First of all, let’s get something straight–Catholics DO NOT worship or adore saints. God alone is worshiped and adored. Period, Amen. So who are these people we call saints and why do we “pray” to them? Well, for starters, remember that praying is just like talking. When we pray to the saints we are talking to them. When we pray to God we are talking to God. However, there is a HUGE difference. When you talk to God it is direct, one on one, straight up. You cannot go any higher. God is the top Man. The “buck stops with Him”. Many Christians feel that there can be no intercessor between “God and man (when I use the word man I also mean woman, okay) except God Himself. Well, that is fine and perfectly okay. All of us catholics always talk directly to God too. So, what about these people called saints? (I know, I know, we catholics sure can be weird.)
Here is how yours truly looks at this saint situation. I have to compare it to baseball or football. Over the years many thousands of men (and even some women) have played baseball and football. Heck, when I was a kid we were playing stick-ball in the streets of the Bronx when we were seven years old. I guess I could safely say that millions of people have played the game over the years. The years go by and we begin to grow up and most of us fall by the wayside as far as being great football or baseball players. But there are those select few that continue to play and actually become professionals. And from that group the cream comes to the top, the “best of the best” the greatest of them all, the ones that break records and become heroes to young and old alike. These people we pedestalize and place them in a place called the “Hall of Fame”. Babe Ruth, Mickey Mantle, Willie Mays, Sandy Koufax and Jimmy Brown and Terry Bradshaw and Joe Namath and the list goes on. Immortalized forever because they were the best of the best. Well, there you have it. The Saints are the “Catholic Hall Of Fame”. They are the best of the best, the ones that loved their faith so much many died for it. There are the ones who spent their entire lives living in poverty and working with the sick and the poor never wanting anything for themselves and always having a smile on their face because they never lost sight of the prize. They showed us how the game of life should be played.

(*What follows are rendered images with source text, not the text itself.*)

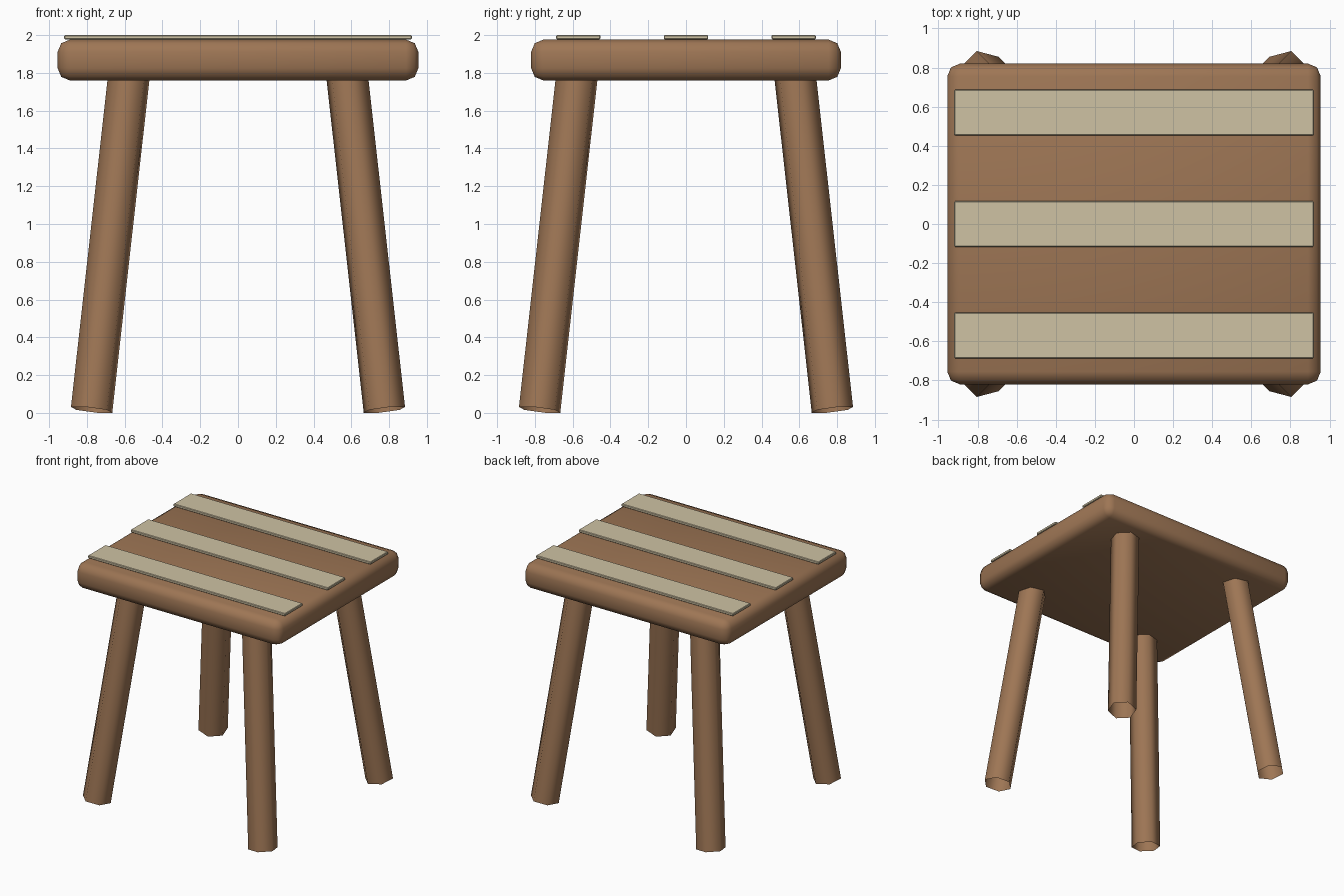
import bpy, bmesh
from math import radians
from mathutils import Vector, Matrix

if "Cube" in bpy.data.objects:
    bpy.data.objects.remove(bpy.data.objects["Cube"])


def material(name, color):
    m = bpy.data.materials.new(name)
    m.diffuse_color = (*color, 1)
    m.use_nodes = True
    m.node_tree.nodes["Principled BSDF"].inputs["Base Color"].default_value = m.diffuse_color
    return m


WOOD = material("brown_wood", (0.34, 0.18, 0.09))
PALE = material("pale_wood", (0.62, 0.54, 0.37))


def finish(name, bm, mat, angle):
    me = bpy.data.meshes.new(name)
    bm.to_mesh(me)
    bm.free()
    me.materials.append(mat)
    ob = bpy.data.objects.new(name, me)
    bpy.context.collection.objects.link(ob)
    bpy.ops.object.select_all(action='DESELECT')
    ob.select_set(True)
    bpy.context.view_layer.objects.active = ob
    bpy.ops.object.shade_smooth_by_angle(angle=radians(angle))
    return ob


def rounded_box(name, size, center, bevel, segments, mat, angle):
    bm = bmesh.new()
    bmesh.ops.create_cube(bm, size=1)
    bmesh.ops.scale(bm, vec=size, verts=bm.verts)
    bmesh.ops.translate(bm, vec=center, verts=bm.verts)
    bmesh.ops.bevel(bm, geom=bm.edges[:], offset=bevel, segments=segments,
                    profile=0.5, affect='EDGES')
    return finish(name, bm, mat, angle)


def leg(name, sx, sy):
    # Open six-sided tube, splayed outwards, one flat facing the corner
    foot = Vector((sx * 0.775, sy * 0.775, 0.016))
    top = Vector((sx * 0.569, sy * 0.569, 1.86))
    axis = (top - foot).normalized()
    side = Vector((-sy, sx, 0)).normalized()
    out = side.cross(axis)
    rot = Matrix((side, out, axis)).transposed().to_4x4()
    bm = bmesh.new()
    bmesh.ops.create_cone(bm, cap_ends=False, segments=6, radius1=0.114,
                          radius2=0.114, depth=(top - foot).length)
    # align a corner of the tube with the sideways direction
    v = bm.verts[:][0].co
    turn = Vector((v.x, v.y)).angle_signed(Vector((1, 0)))
    bm.transform(Matrix.Translation((foot + top) / 2) @ rot
                 @ Matrix.Rotation(-turn, 4, 'Z'))
    return finish(name, bm, WOOD, 65)


# Thick seat with rounded edges
rounded_box("seat", (1.91, 1.64, 0.216), (0, 0, 1.868), 0.065, 2, WOOD, 50)

# Three pale slats across the seat
for name, y in (("front_slat", -0.57), ("middle_slat", 0), ("back_slat", 0.57)):
    rounded_box(name, (1.84, 0.234, 0.022), (0, y, 1.989), 0.004, 1, PALE, 30)

# Four splayed legs
for sy, fb in ((-1, "front"), (1, "back")):
    for sx, lr in ((-1, "left"), (1, "right")):
        leg(f"{fb}_{lr}_leg", sx, sy)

Here’s the deal. We know that these folks died and went to heaven. They are with God. This is a faith thing so don’t get logical about it. Imagine if you had a big brother or a big sister and you needed something from your dad but you were sure he would say “no” so you decide to ask your big brother to put in a good word for you. And he does and dad agrees. And there it is. We ask the saints to put in a good word for us because they are with God and they “have His ear” so to speak. No, I cannot prove it. Once again, it is a faith thing. But I do believe it, without reservation.
If you want to explore this talking to the saints thing a bit further go on line or stop by your local catholic parish and check it out. You know, we all have pictures of our family members in our homes or wallets and we have statues of great people in history. Why? We honor them. Same with the saints. And for all those who did not make it into the Hall of Fame we talk to them too. You see, we are all one, big family known as the “communion of saints”. That’s right, you don’t even have to be dead to be a saint. It is a beautiful thing.